> [Work task] Collect each line of the entries that holds the string "flat".

> [The data]
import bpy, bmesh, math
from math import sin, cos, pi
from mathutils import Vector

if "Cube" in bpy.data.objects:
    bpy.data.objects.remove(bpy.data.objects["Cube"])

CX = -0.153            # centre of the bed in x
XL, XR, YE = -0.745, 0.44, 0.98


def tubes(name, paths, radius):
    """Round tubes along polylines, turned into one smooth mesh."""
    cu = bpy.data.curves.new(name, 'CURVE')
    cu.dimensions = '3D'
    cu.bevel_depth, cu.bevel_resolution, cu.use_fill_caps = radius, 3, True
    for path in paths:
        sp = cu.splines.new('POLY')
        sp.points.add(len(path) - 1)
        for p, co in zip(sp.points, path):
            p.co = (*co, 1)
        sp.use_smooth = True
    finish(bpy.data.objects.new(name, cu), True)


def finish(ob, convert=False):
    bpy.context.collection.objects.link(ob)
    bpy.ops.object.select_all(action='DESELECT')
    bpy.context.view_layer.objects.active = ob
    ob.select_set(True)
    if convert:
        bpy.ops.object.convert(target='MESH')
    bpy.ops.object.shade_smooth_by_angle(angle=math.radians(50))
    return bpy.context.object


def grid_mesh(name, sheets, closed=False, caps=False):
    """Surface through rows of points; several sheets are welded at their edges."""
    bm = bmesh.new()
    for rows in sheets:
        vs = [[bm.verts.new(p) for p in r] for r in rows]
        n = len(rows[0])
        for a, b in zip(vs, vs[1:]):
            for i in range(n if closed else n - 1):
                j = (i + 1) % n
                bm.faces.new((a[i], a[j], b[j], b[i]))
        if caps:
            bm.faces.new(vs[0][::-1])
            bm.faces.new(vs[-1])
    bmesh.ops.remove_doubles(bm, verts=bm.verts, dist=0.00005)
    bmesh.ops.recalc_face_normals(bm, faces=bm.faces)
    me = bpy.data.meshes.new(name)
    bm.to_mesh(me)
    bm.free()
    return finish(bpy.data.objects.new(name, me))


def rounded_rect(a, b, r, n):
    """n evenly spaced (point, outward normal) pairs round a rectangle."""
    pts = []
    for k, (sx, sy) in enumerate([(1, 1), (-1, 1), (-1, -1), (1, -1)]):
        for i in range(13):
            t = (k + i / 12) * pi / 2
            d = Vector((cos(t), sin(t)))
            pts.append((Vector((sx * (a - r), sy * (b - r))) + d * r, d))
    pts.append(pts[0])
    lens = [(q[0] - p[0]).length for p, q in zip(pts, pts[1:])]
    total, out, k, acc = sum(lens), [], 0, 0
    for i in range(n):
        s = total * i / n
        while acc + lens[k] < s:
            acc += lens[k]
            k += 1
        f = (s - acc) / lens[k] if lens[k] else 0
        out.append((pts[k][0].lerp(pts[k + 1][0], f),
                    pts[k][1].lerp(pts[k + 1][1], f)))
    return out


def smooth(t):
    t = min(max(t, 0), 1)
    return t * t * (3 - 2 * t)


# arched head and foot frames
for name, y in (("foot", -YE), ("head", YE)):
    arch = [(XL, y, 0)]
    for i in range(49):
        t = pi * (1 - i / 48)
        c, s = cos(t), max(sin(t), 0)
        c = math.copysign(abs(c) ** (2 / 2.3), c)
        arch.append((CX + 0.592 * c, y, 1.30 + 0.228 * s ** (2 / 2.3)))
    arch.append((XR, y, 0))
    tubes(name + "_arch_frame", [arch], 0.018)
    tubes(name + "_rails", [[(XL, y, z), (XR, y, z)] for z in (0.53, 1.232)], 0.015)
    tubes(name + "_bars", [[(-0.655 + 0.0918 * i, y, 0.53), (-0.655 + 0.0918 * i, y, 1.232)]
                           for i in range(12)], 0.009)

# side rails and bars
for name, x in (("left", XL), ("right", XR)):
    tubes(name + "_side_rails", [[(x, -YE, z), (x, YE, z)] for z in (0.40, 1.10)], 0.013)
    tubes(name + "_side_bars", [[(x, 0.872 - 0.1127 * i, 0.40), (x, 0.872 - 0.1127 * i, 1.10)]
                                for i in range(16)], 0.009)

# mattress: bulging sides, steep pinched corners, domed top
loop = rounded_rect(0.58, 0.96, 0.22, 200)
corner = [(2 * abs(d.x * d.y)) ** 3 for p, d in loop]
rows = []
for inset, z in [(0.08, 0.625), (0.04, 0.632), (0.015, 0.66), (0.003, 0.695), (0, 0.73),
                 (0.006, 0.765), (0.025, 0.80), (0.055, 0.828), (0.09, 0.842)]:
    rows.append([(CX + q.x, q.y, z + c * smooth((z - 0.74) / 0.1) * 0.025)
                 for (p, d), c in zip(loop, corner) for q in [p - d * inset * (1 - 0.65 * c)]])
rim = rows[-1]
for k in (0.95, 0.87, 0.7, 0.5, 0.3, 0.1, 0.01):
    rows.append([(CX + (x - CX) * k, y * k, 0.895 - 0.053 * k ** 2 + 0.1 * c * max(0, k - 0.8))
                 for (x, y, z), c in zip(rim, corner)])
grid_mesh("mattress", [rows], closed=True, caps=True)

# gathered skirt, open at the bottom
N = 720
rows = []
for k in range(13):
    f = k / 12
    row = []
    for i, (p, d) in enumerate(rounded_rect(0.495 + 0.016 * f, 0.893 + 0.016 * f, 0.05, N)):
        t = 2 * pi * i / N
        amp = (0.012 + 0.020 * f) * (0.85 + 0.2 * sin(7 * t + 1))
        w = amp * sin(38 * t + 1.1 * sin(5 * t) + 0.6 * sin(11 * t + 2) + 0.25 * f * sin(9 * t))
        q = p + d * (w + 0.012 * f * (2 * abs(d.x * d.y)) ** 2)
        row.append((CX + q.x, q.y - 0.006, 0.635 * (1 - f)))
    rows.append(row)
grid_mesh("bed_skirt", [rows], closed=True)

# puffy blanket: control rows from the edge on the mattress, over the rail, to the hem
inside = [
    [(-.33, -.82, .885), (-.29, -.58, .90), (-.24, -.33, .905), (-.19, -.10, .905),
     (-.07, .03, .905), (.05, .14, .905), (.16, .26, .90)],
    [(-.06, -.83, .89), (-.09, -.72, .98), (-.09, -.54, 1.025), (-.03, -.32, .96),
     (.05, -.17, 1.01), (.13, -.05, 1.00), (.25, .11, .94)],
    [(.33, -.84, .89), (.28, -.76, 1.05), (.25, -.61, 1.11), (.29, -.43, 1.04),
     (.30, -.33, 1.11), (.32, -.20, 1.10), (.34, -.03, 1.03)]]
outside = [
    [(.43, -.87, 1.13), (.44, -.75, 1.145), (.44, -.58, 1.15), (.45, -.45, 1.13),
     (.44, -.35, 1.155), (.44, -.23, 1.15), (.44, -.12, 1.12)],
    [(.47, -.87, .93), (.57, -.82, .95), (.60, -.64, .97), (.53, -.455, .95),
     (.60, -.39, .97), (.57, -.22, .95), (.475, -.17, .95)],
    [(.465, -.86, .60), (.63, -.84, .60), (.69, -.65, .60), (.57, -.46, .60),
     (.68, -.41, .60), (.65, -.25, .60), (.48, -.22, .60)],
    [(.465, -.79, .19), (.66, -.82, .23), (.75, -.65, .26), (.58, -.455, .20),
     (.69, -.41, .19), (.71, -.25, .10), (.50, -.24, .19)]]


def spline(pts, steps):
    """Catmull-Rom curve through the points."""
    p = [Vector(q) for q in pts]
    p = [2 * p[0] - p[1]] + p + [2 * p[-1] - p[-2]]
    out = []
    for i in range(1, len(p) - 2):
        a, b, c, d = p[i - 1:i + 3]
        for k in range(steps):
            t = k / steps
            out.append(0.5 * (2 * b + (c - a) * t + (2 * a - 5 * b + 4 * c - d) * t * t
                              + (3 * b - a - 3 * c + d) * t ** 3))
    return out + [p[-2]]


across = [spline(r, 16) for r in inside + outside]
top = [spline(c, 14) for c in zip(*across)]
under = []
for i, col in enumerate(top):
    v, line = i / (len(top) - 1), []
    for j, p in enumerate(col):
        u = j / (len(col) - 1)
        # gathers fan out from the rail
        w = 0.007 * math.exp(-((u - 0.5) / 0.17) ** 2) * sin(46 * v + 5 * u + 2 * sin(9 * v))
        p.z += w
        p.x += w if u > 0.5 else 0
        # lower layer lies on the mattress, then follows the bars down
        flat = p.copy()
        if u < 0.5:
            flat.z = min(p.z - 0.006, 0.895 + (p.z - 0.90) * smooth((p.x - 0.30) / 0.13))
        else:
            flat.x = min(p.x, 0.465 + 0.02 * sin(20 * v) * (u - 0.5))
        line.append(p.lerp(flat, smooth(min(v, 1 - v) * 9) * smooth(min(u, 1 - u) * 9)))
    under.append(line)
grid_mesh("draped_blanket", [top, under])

> [Completed task]
        flat = p.copy()
            flat.z = min(p.z - 0.006, 0.895 + (p.z - 0.90) * smooth((p.x - 0.30) / 0.13))
            flat.x = min(p.x, 0.465 + 0.02 * sin(20 * v) * (u - 0.5))
        line.append(p.lerp(flat, smooth(min(v, 1 - v) * 9) * smooth(min(u, 1 - u) * 9)))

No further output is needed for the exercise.